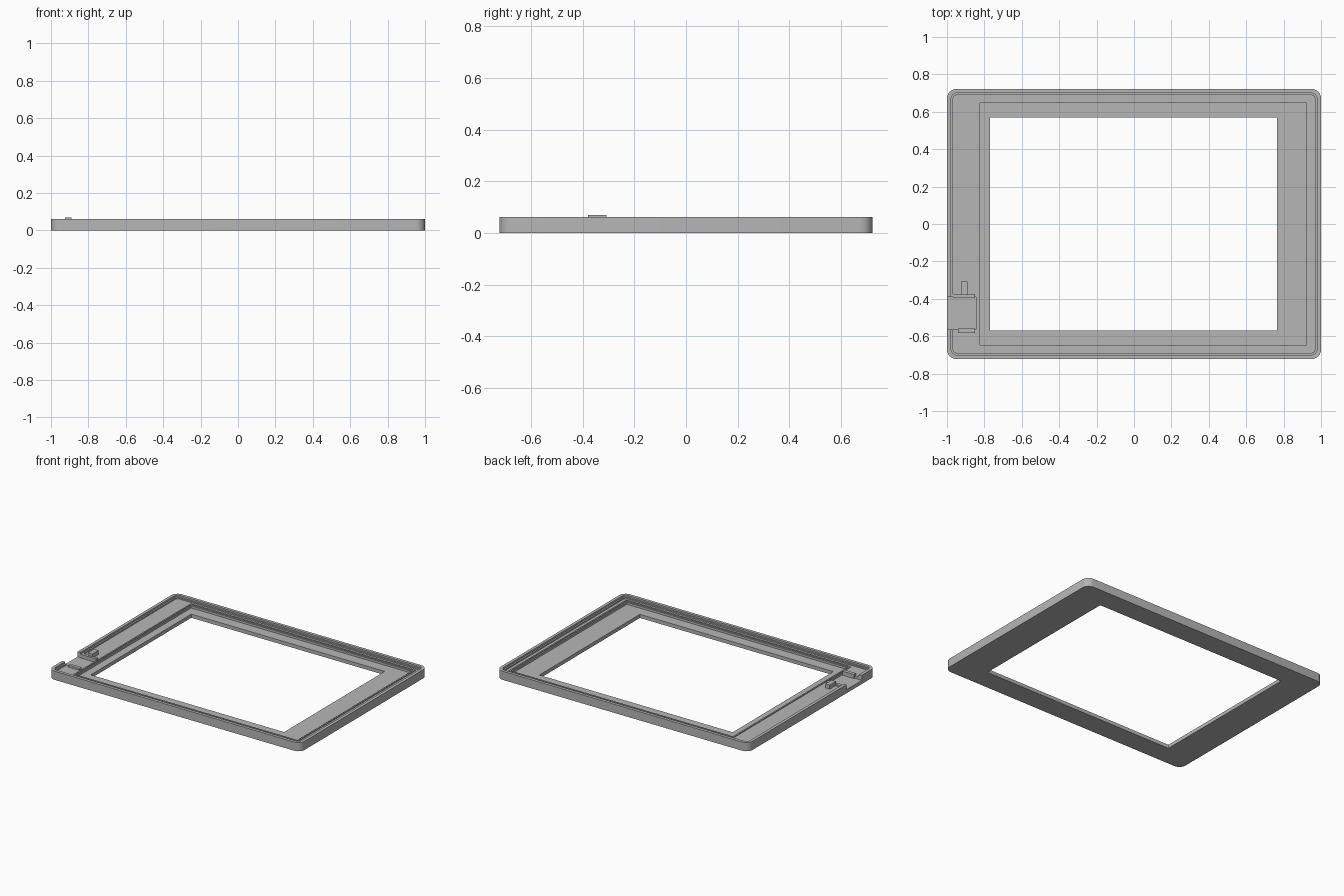
import bpy, bmesh, math

if "Cube" in bpy.data.objects:
    bpy.data.objects.remove(bpy.data.objects["Cube"])

grey = bpy.data.materials.new("mid grey")
grey.use_nodes = True
GREY = (0.47, 0.47, 0.47, 1)
grey.diffuse_color = GREY
grey.node_tree.nodes["Principled BSDF"].inputs["Base Color"].default_value = GREY


def make_object(name, bm):
    bmesh.ops.recalc_face_normals(bm, faces=bm.faces)
    mesh = bpy.data.meshes.new(name)
    bm.to_mesh(mesh)
    bm.free()
    mesh.materials.append(grey)
    obj = bpy.data.objects.new(name, mesh)
    bpy.context.collection.objects.link(obj)
    return obj


def box(name, x, y, z):
    bm = bmesh.new()
    bmesh.ops.create_cube(bm, size=1)
    for v in bm.verts:
        for axis, (low, high) in enumerate((x, y, z)):
            v.co[axis] = low if v.co[axis] < 0 else high
    return make_object(name, bm)


def rounded_ring(bm, x0, x1, y, r, z, steps=6):
    """Rounded rectangle loop from x0 to x1 and -y to y."""
    centres = ((x1 - r, y - r), (x0 + r, y - r), (x0 + r, r - y), (x1 - r, r - y))
    ring = []
    for quarter, (cx, cy) in enumerate(centres):
        for i in range(steps + 1):
            a = (quarter + i / steps) * math.pi / 2
            ring.append(bm.verts.new((cx + r * math.cos(a), cy + r * math.sin(a), z)))
    return ring


# Cross-section of the frame, as successive outlines: left, right, half depth, radius, height
TOP, STEP, LEDGE, RAIL, FLOOR = 0.062, 0.05, 0.041, 0.047, 0.026
outer = (-1, 1, 0.722, 0.05)
lip = (-0.978, 0.978, 0.70, 0.03)
step = (-0.967, 0.967, 0.689, 0.02)
rail_out = (-0.842, 0.942, 0.667, 0.004)
rail_in = (-0.832, 0.932, 0.657, 0.003)
recess = (-0.825, 0.923, 0.647, 0.003)
opening = (-0.77, 0.765, 0.57, 0.002)
section = [(outer, 0), (outer, TOP), (lip, TOP), (lip, STEP), (step, STEP),
           (step, LEDGE), (rail_out, LEDGE), (rail_out, RAIL), (rail_in, RAIL),
           (rail_in, LEDGE), (recess, LEDGE), (recess, FLOOR),
           (opening, FLOOR), (opening, 0)]

bm = bmesh.new()
rings = [rounded_ring(bm, *shape, z) for shape, z in section]
for a, b in zip(rings, rings[1:] + rings[:1]):
    for i in range(len(a)):
        j = (i + 1) % len(a)
        bm.faces.new((a[i], a[j], b[j], b[i]))
frame = make_object("bezel_frame", bm)

# Cable notch through the side wall
cutter = box("notch_cutter", (-1.1, -0.846), (-0.565, -0.39), (FLOOR, 0.2))
cutter.hide_render = True
mod = frame.modifiers.new("notch", "BOOLEAN")
mod.object = cutter
mod.operation = "DIFFERENCE"
mod.solver = "EXACT"
bpy.context.view_layer.objects.active = frame
frame.select_set(True)
bpy.ops.object.modifier_apply(modifier=mod.name)
bpy.data.objects.remove(cutter)
bpy.ops.object.shade_smooth_by_angle(angle=math.radians(30))

# Latch wall and tab behind the notch, and the small stop in front of it
box("latch_wall", (-0.967, -0.85), (-0.395, -0.373), (FLOOR - 0.005, 0.052))
box("latch_tab", (-0.925, -0.89), (-0.38, -0.308), (0.03, 0.07))
box("notch_stop", (-0.942, -0.85), (-0.583, -0.558), (0.02, 0.055))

----

## BRIEF
Each line from the first line of the material above through the line containing "grey.diffuse_color = GREY" is to be reproduced exactly, with both ends kept and pictures left out.

## WRITTEN ANSWER
import bpy, bmesh, math

if "Cube" in bpy.data.objects:
    bpy.data.objects.remove(bpy.data.objects["Cube"])

grey = bpy.data.materials.new("mid grey")
grey.use_nodes = True
GREY = (0.47, 0.47, 0.47, 1)
grey.diffuse_color = GREY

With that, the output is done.